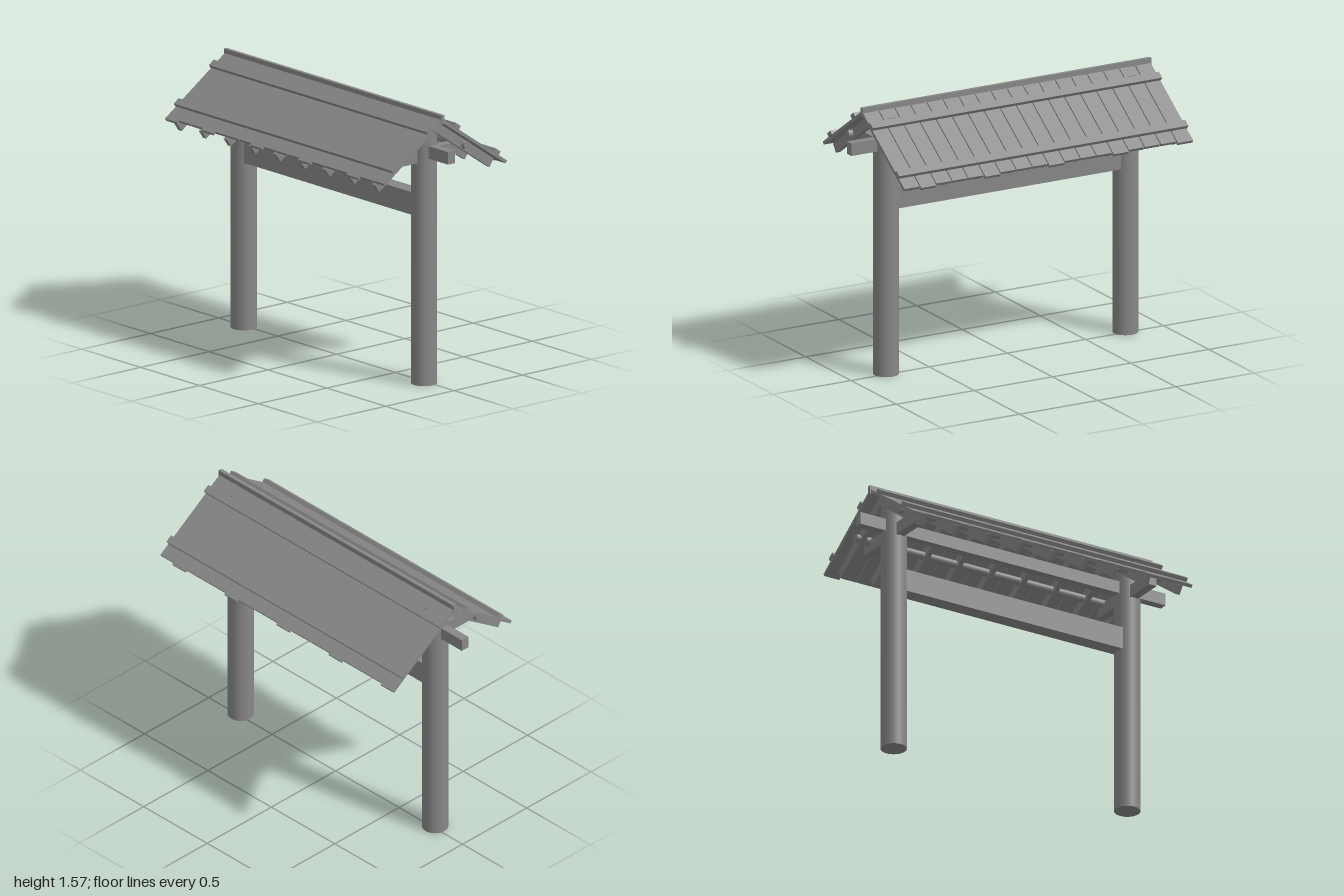
import * as THREE from 'three';

const PITCH = THREE.MathUtils.degToRad(34.4);
const Z0 = 0.018;        // centre line of posts and ridge
const APEX = 1.548;      // height where the two plank surfaces meet
const PLANK_T = 0.018;
const RAFTER_T = 0.054;

const material = new THREE.MeshStandardMaterial({ color: 0x878787 });

function add(parent, name, geometry, x, y, z) {
  const mesh = new THREE.Mesh(geometry, material);
  mesh.name = name;
  mesh.position.set(x, y, z);
  parent.add(mesh);
}

function box(parent, name, w, h, d, x, y, z) {
  add(parent, name, new THREE.BoxGeometry(w, h, d), x, y, z);
}

// Mitred pair of rafters with square-cut tails, extruded along its width
function rafterGeometry(width, length) {
  const c = Math.cos(PITCH), s = Math.sin(PITCH), top = -PLANK_T / c;
  const tail = [c * length, top - s * length];
  const under = [tail[0] - s * RAFTER_T, tail[1] - c * RAFTER_T];
  const shape = new THREE.Shape([
    [0, top], [-tail[0], tail[1]], [-under[0], under[1]],
    [0, top - RAFTER_T / c], under, tail,
  ].map(([x, y]) => new THREE.Vector2(x, y)));
  const geometry = new THREE.ExtrudeGeometry(shape, { depth: width, bevelEnabled: false });
  return geometry.translate(0, 0, -width / 2).rotateY(Math.PI / 2);
}

// One roof slope: local z runs down the slope, local y points out of it
function roofSlope(name, side, length, longLength, battens, isLong) {
  const slope = new THREE.Group();
  slope.name = name;
  slope.position.set(0, APEX, Z0);
  slope.rotation.set(PITCH, side > 0 ? 0 : Math.PI, 0, 'YXZ');
  const count = 18, pitch = 0.1026;
  for (let i = 0; i < count; i++) {
    const len = isLong(i) ? longLength : length;
    const x = side * (i - (count - 1) / 2) * pitch;
    box(slope, 'roofPlank', 0.097, PLANK_T, len, x, -PLANK_T / 2, len / 2);
  }
  for (const s of battens) box(slope, 'roofBatten', 1.85, 0.022, 0.044, 0, 0.011, s);
  return slope;
}

export function createModel() {
  const model = new THREE.Group();
  model.name = 'roofedGate';

  // Posts and the cross ties that carry the roof
  for (const side of [-1, 1]) {
    const x = side * 0.766;
    add(model, 'post', new THREE.CylinderGeometry(0.073, 0.073, 1.503, 32), x, 0.7515, Z0);
    box(model, 'crossTie', 0.05, 0.072, 0.53, x, 1.314, Z0);
  }

  // Long beams between and through the posts
  box(model, 'lowerBeam', 1.42, 0.13, 0.092, 0, 1.027, Z0);
  box(model, 'upperBeam', 2, 0.072, 0.05, 0, 1.342, 0.02);

  // Rafters
  const rafter = rafterGeometry(0.028, 0.525);
  for (let i = -4; i <= 4; i++) add(model, 'rafterPair', rafter, i * 0.21, APEX, Z0);

  // Round purlins running through the rafters
  for (const z of [0.25, -0.2]) {
    const purlin = new THREE.CylinderGeometry(0.023, 0.023, 1.76, 20).rotateZ(Math.PI / 2);
    add(model, 'purlin', purlin, 0, 1.347, z);
  }

  // Planked slopes with battens, and the ridge board
  model.add(roofSlope('frontSlope', 1, 0.523, 0.537, [0.107, 0.418],
    (i) => i === 0 || i % 4 === 3));
  model.add(roofSlope('backSlope', -1, 0.573, 0.585, [0.122, 0.474],
    (i) => i % 4 === 0));
  box(model, 'ridgeBoard', 1.85, 0.05, 0.022, 0, 1.543, 0.015);

  return model;
}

=======

**ACTIVITY**
Scan the data above, find each line with "isLong", and copy it.

**WRITTEN RESPONSE**
function roofSlope(name, side, length, longLength, battens, isLong) {
    const len = isLong(i) ? longLength : length;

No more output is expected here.